Saudi Arabia has solidified its place as a major player in the world water market as the pressure on the existing water system continues to mount, prompting large investment from Saudi government, BMI said in its Saudi Arabia Water Report Q4 2013.
In addition to the basic provision of water services to the public, an expansionary economic policy, active construction sector and water intensive operational developments in the oil and gas industry create an increased urgency.
Backed by a multi-billion dollar infrastructure expenditure program, the Kingdom is ploughing resources into its water sector and prioritizing contractor awards across the key desalination, wastewater and network areas. The Minister of Water and Electricity, Abdullah Al-Hussayen, announced in January 2013 that the government allocated $6.4 billion for water and sanitation projects in 2013 alone and committed over $66 billion to long-term capital investments over the next 10 years.
The most favorable aspect of the Saudi landscape is the abundance of liquidity and the willingness of key projects sponsors and utilities to furnish this on what is a critical economic sector, in a country where water resources are highly restricted yet demand continues to grow.
Projects worth around $1 billion have been ordered since Saudi Arabia decided to push ahead with its IWPP program. They are set to add over 1 billion m3/d to the nation's water supply and nearly 10 gigawatts (GW) of power capacity. These have made Saudi Arabia a hotspot for international engineering firms and foreign investment.

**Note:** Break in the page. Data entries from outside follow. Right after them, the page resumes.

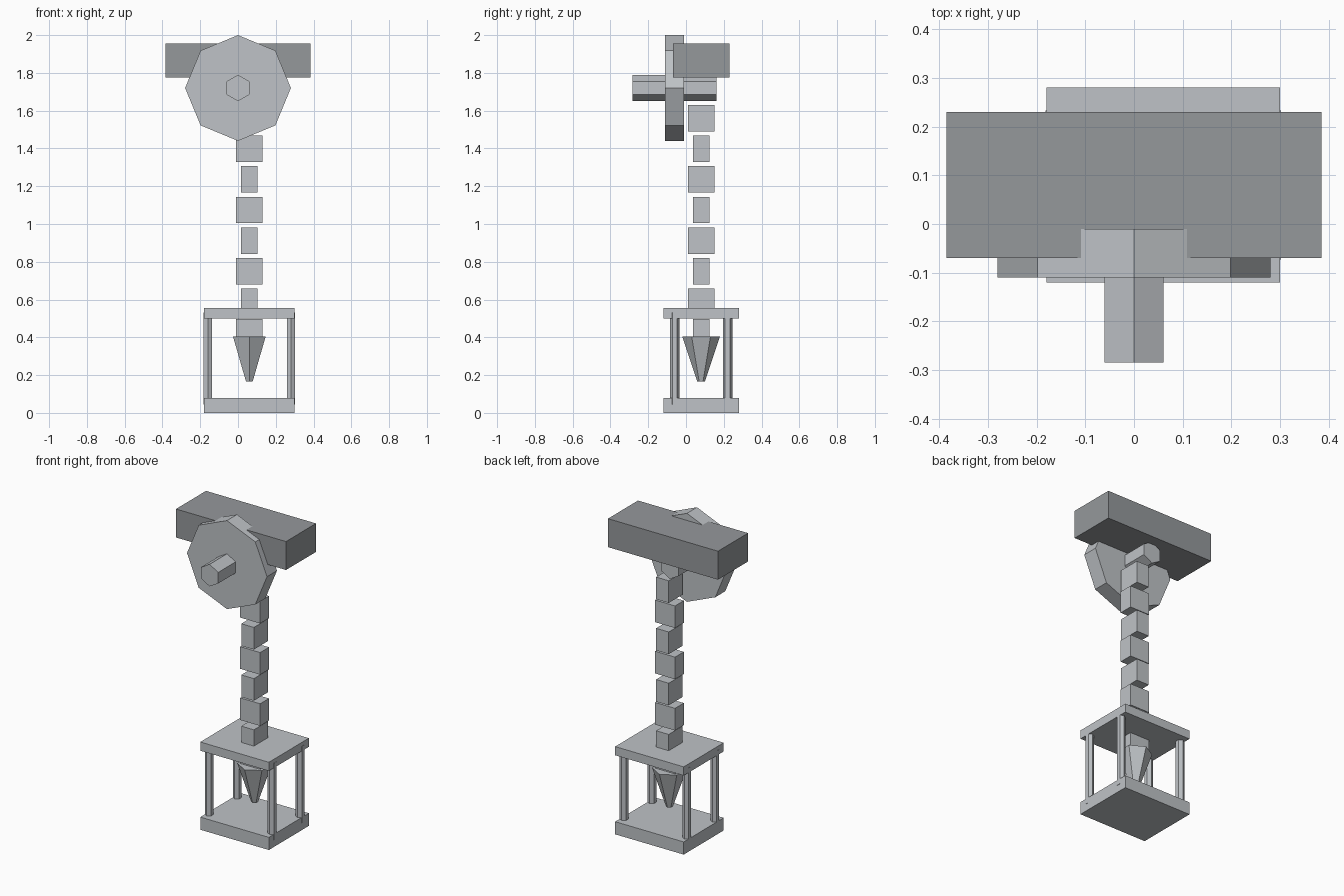
import bpy
import bmesh
from math import pi, sin, cos
from mathutils import Matrix, Vector

if "Cube" in bpy.data.objects:
    bpy.data.objects.remove(bpy.data.objects["Cube"])


def make_material(name, rgb):
    mat = bpy.data.materials.new(name)
    mat.use_nodes = True
    colour = (*rgb, 1)
    mat.diffuse_color = colour
    mat.node_tree.nodes["Principled BSDF"].inputs["Base Color"].default_value = colour
    return mat


light_grey = make_material("light_grey", (0.52, 0.545, 0.57))
dark_grey = make_material("dark_grey", (0.30, 0.315, 0.33))


def finish(name, bm, mat):
    bmesh.ops.recalc_face_normals(bm, faces=bm.faces)
    mesh = bpy.data.meshes.new(name)
    bm.to_mesh(mesh)
    bm.free()
    mesh.materials.append(mat)
    obj = bpy.data.objects.new(name, mesh)
    bpy.context.collection.objects.link(obj)
    return obj


def box(name, centre, size, mat=light_grey):
    bm = bmesh.new()
    place = Matrix.Translation(centre) @ Matrix.Diagonal((*size, 1))
    bmesh.ops.create_cube(bm, size=1, matrix=place)
    return finish(name, bm, mat)


def prism(name, sides, centre, r_low, r_high, length, along_y=False, mat=light_grey):
    """Straight or tapered prism with a corner on local +y."""
    bm = bmesh.new()
    rings = []
    for r, z in ((r_low, -length / 2), (r_high, length / 2)):
        angles = [2 * pi * i / sides for i in range(sides)]
        rings.append([bm.verts.new((r * sin(a), r * cos(a), z)) for a in angles])
        bm.faces.new(rings[-1])
    low, high = rings
    for i in range(sides):
        j = (i + 1) % sides
        bm.faces.new((low[i], low[j], high[j], high[i]))
    turn = Matrix.Rotation(pi / 2, 4, "X") if along_y else Matrix.Identity(4)
    bm.transform(Matrix.Translation(centre) @ turn)
    return finish(name, bm, mat)


# Ceiling beam, pulley wheel and its axle
box("support_beam", (0, 0.08, 1.865), (0.77, 0.30, 0.18), dark_grey)
prism("pulley_wheel", 8, (0, -0.06, 1.72), 0.28, 0.28, 0.10, along_y=True)
prism("pulley_axle", 6, (0, -0.062, 1.72), 0.07, 0.07, 0.445, along_y=True)

# Chain of alternating links, hanging on the load axis
axis = Vector((0.06, 0.08, 0))
wide, narrow, tall = 0.14, 0.088, 0.14
for i in range(8):
    size = (wide, narrow, tall) if i % 2 else (narrow, wide, tall)
    box(f"chain_link_{i + 1}", axis + Vector((0, 0, 1.56 - 0.162 * i)), size)

# Cage: two plates, four corner posts
box("cage_top_plate", axis + Vector((0, 0, 0.5275)), (0.48, 0.40, 0.055))
box("cage_base_plate", axis + Vector((0, 0, 0.04)), (0.48, 0.40, 0.08))
for sx, side in ((-1, "right"), (1, "left")):
    for sy, end in ((-1, "front"), (1, "back")):
        offset = Vector((0.22 * sx, 0.14 * sy, 0.288))
        prism(f"cage_post_{end}_{side}", 6, axis + offset, 0.025, 0.025, 0.485)

# Tapered spike hanging inside the cage
prism("hanging_spike", 6, axis + Vector((0, 0, 0.285)), 0.02, 0.10, 0.24)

PPPs have been established for a number of cities with international and domestic companies, typically under six- or seven-year contracts, which cover water distribution and wastewater collection. Wastewater treatment is being handled through a separate program. These contracts are also designed to limit the loss of water in the system, defined as non-revenue water. Saudi Arabia has one of the largest infrastructure project pipelines, with around $400 billion.
The construction industry is going to be one of the hardest hit by this policy, with contractors estimating that 80 percent of construction projects will face delays as a direct consequence of the labor shortages.

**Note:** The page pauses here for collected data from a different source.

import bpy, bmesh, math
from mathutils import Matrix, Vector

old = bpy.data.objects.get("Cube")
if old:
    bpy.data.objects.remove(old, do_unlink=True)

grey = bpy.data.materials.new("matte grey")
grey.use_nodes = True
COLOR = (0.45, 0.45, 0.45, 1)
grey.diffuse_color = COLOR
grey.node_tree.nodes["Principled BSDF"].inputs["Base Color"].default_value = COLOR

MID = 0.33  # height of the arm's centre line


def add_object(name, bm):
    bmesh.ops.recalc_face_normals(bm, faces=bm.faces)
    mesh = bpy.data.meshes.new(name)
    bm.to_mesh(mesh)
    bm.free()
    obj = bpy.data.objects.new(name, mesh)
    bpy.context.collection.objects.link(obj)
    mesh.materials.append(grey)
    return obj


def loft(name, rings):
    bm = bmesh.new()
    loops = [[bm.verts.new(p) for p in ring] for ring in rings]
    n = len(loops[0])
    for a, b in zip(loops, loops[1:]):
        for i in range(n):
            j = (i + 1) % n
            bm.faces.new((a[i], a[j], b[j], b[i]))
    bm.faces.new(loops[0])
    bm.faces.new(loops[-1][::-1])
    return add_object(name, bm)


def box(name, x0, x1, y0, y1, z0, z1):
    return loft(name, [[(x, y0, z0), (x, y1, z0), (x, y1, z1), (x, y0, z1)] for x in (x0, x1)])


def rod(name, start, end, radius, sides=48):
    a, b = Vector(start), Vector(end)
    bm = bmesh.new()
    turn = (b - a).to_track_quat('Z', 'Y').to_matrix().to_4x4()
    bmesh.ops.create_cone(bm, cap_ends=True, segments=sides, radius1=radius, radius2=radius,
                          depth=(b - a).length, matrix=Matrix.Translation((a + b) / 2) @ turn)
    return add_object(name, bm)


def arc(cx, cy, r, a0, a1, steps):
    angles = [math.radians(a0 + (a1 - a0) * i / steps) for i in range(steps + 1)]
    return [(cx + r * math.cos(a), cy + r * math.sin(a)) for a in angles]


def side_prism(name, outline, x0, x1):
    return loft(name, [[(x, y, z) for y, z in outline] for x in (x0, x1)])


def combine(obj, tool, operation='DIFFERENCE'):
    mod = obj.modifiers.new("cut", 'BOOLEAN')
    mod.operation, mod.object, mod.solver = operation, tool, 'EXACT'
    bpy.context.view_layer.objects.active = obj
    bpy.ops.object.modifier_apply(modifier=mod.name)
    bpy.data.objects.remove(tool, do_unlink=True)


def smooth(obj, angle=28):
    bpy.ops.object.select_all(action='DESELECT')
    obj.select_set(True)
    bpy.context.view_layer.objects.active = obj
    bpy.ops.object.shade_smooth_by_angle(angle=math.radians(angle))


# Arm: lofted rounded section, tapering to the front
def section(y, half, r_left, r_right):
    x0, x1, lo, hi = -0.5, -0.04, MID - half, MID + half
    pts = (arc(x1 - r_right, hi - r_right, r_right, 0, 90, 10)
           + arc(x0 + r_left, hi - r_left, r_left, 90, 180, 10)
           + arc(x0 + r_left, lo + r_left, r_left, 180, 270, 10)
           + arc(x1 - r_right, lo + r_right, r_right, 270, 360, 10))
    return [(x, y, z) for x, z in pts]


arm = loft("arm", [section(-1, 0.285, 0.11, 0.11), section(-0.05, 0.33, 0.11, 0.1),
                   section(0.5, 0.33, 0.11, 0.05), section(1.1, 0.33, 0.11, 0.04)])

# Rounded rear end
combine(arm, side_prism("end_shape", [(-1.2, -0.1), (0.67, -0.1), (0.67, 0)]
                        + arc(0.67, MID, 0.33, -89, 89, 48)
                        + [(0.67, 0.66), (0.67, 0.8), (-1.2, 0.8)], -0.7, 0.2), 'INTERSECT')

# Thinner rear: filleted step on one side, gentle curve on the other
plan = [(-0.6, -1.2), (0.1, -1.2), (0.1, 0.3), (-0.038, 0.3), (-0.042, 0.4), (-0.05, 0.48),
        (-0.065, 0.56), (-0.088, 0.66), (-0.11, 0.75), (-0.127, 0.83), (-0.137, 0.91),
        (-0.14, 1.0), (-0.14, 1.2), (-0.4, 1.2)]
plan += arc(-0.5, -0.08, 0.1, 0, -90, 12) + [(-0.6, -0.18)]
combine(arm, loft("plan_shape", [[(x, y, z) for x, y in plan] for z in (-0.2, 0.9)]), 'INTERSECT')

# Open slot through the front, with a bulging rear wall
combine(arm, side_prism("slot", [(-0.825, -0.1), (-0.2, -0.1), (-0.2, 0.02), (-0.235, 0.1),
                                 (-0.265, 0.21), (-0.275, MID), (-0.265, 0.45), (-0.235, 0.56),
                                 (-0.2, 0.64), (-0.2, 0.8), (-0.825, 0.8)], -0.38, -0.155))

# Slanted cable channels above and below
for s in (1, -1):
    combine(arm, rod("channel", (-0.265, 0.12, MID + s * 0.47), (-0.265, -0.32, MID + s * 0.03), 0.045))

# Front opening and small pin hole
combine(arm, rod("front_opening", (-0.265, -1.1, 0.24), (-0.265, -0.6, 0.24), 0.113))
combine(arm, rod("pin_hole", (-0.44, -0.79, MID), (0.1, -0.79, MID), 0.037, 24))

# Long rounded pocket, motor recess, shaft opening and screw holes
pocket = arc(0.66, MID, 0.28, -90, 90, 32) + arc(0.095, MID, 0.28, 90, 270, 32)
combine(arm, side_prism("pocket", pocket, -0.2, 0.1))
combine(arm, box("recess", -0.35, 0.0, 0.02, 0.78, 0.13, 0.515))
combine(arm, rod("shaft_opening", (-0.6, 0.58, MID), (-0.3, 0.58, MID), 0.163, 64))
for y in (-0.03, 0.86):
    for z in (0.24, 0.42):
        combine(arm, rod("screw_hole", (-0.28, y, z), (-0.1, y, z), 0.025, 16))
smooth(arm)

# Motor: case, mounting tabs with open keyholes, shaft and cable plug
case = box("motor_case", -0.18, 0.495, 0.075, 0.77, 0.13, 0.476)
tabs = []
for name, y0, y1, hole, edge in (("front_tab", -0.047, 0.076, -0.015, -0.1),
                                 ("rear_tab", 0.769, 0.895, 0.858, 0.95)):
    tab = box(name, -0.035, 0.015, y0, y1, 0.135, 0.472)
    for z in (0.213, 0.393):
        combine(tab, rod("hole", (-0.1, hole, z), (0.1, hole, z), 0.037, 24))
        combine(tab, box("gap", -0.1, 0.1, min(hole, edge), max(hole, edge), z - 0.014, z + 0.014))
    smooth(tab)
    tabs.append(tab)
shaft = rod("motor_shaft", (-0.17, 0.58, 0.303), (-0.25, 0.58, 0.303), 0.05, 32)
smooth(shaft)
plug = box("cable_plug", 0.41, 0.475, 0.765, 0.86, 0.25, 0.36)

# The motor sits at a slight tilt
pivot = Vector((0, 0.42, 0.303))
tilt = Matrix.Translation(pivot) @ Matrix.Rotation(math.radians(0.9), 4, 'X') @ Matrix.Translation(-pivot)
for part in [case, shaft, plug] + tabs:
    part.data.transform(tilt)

The industry accounts for around 45 percent of the total private sector workforce, with 3.5 million officially employed – not including those without proper documentation. Whilst the Saudi officials have put the quota for national employees in the industry at 5 percent, which is low compared to financial companies having a quota close to 49 percent, the numbers of employees affected are much higher in the construction industry.

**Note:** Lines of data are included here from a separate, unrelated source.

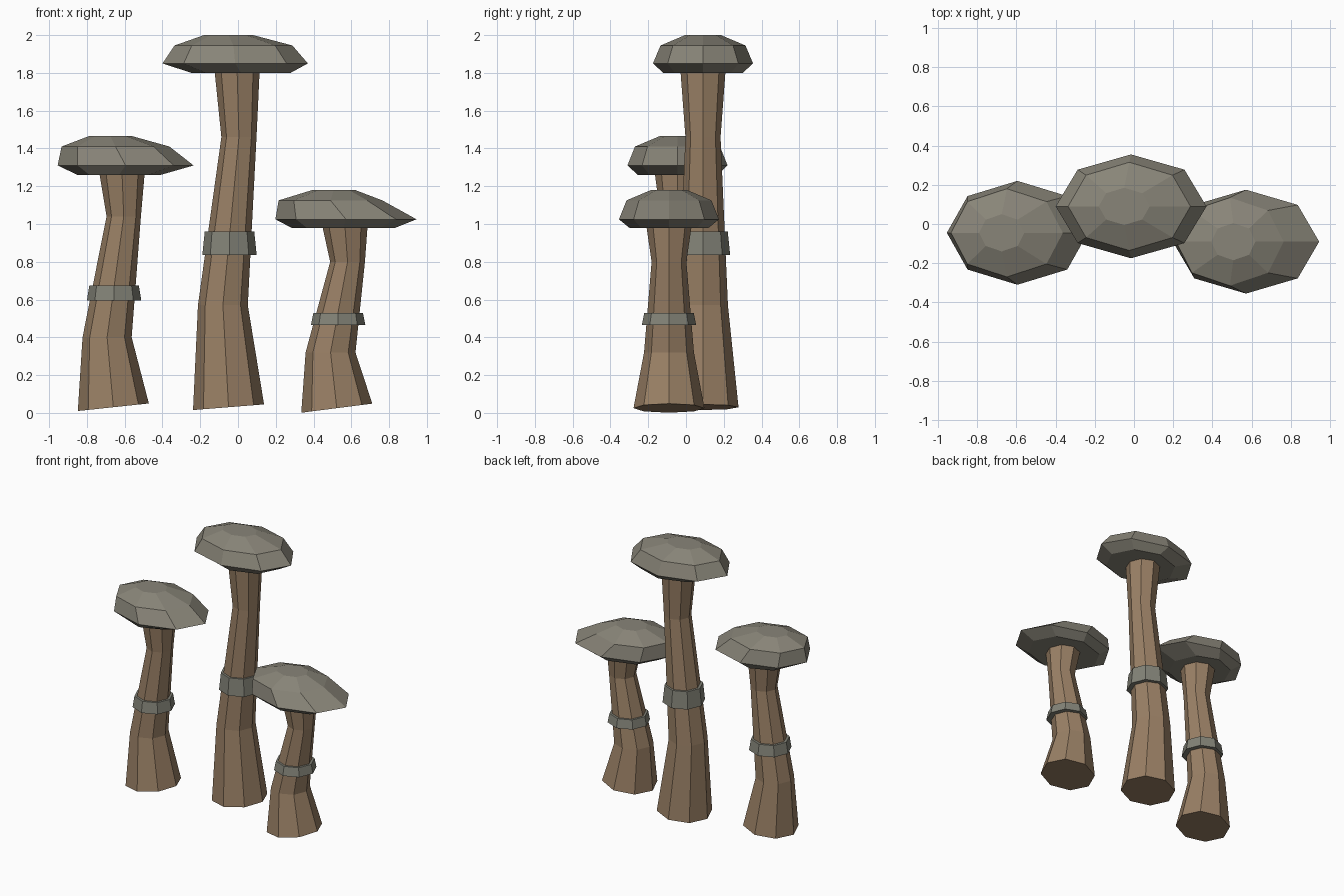
import bpy, bmesh, math

if "Cube" in bpy.data.objects:
    bpy.data.objects.remove(bpy.data.objects["Cube"])

SIDES = 8


def material(name, rgb):
    m = bpy.data.materials.new(name)
    m.diffuse_color = (*rgb, 1)
    m.use_nodes = True
    m.node_tree.nodes["Principled BSDF"].inputs["Base Color"].default_value = m.diffuse_color
    return m


BARK = material("brown_bark", (0.32, 0.215, 0.13))
CAP = material("grey_cap", (0.25, 0.235, 0.19))
BAND = material("grey_band", (0.225, 0.225, 0.185))


def loft(name, rings, mat):
    """Closed flat-shaded loft; ring = (cx, cy, z, rx, ry, tilt rise per side)."""
    bm = bmesh.new()
    loops = []
    for cx, cy, z, rx, ry, rise in rings:
        loop = []
        for i in range(SIDES):
            a = 2 * math.pi * i / SIDES
            c, s = math.cos(a), math.sin(a)
            loop.append(bm.verts.new((cx + rx * c, cy + ry * s, z + rise * c)))
        loops.append(loop)
    for low, up in zip(loops, loops[1:]):
        for i in range(SIDES):
            j = (i + 1) % SIDES
            bm.faces.new((low[i], low[j], up[j], up[i]))
    bm.faces.new(loops[0][::-1])
    bm.faces.new(loops[-1])
    me = bpy.data.meshes.new(name)
    bm.to_mesh(me)
    bm.free()
    me.materials.append(mat)
    ob = bpy.data.objects.new(name, me)
    bpy.context.collection.objects.link(ob)
    return ob


def span(y, z, x0, x1, ry):
    """Ring reaching from x0 to x1 at height z."""
    return ((x0 + x1) / 2, y, z, (x1 - x0) / 2, ry, 0)


def mushroom(tag, y, base_x, base_z, rise, stem, band, cap):
    # bent stem with a slanted foot
    rings = [(base_x, y, base_z, 0.188, 0.188, rise)]
    rings += [(x, y, z, r, r, 0) for x, z, r in stem]
    loft(tag + "_stem", rings, BARK)
    # flared collar band
    x, z0, z1 = band
    loft(tag + "_band", [(x, y, z0, 0.144, 0.144, 0),
                         (x, y, z1, 0.131, 0.131, 0)], BAND)
    # faceted cap: underside, rim, shoulder, crown
    depths = (0.21, 0.265, 0.225, 0.095)
    loft(tag + "_cap", [span(y, z, x0, x1, d)
                        for (z, x0, x1), d in zip(cap, depths)], CAP)


mushroom("left", -0.045, -0.66, 0.03, 0.02,
         [(-0.693, 0.40, 0.13), (-0.605, 1.04, 0.091), (-0.614, 1.27, 0.12)],
         (-0.656, 0.595, 0.675),
         [(1.26, -0.85, -0.41), (1.31, -0.955, -0.235),
          (1.41, -0.934, -0.363), (1.465, -0.79, -0.56)])

mushroom("middle", 0.09, -0.05, 0.03, 0.015,
         [(-0.08, 0.57, 0.132), (0.005, 1.46, 0.093), (-0.005, 1.82, 0.12)],
         (-0.045, 0.835, 0.96),
         [(1.80, -0.246, 0.278), (1.85, -0.40, 0.37),
          (1.945, -0.336, 0.288), (2.0, -0.18, 0.08)])

mushroom("right", -0.09, 0.523, 0.025, 0.024,
         [(0.49, 0.32, 0.132), (0.58, 0.80, 0.092), (0.566, 0.99, 0.12)],
         (0.53, 0.465, 0.53),
         [(0.98, 0.283, 0.833), (1.025, 0.198, 0.945),
          (1.125, 0.215, 0.764), (1.18, 0.394, 0.62)])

In response to the dual demand for power and water, Independent Water and Power Projects (IWPPs) have been key to tackling demand in the Gulf states. Saudi Arabia has three IWPPs and has planned several more of these projects, which are envisaged to add 15,000MW to the country's generating capacity at a cost of $15 billion. In terms of IWPPs, there are three core projects: the Shuaiba IWPP, the Jubail IWPP and the Ras Al Zour IWPP. The latter project, Ras Al Zour, which is expected to have 850-1,150MW of electricity generating capacity and production capacity of 1mn cubic meters (Mcm) of desalinated water per day, ran into trouble in 2009, with the government eventually taking the project under its jurisdiction, transferring it from an IWPP to an EPC contract. The project has since been retendered on an EPC basis, with separate contracts for the water and power units. Equally, NWC have kept to their promise to diversify the market.
The awarding of the $3.01 billion contract to build a the Yanbu III facility and water desalination plant in to a mixed consortium of Saudi Arabian engineering company Al-Toukhi Company, South Korean conglomerate Samsung Engineering and Chinese state-owned electricity utility Shanghai Electric indicates that shared national and international benefit in the market growth will continue.
The Saudi Gazette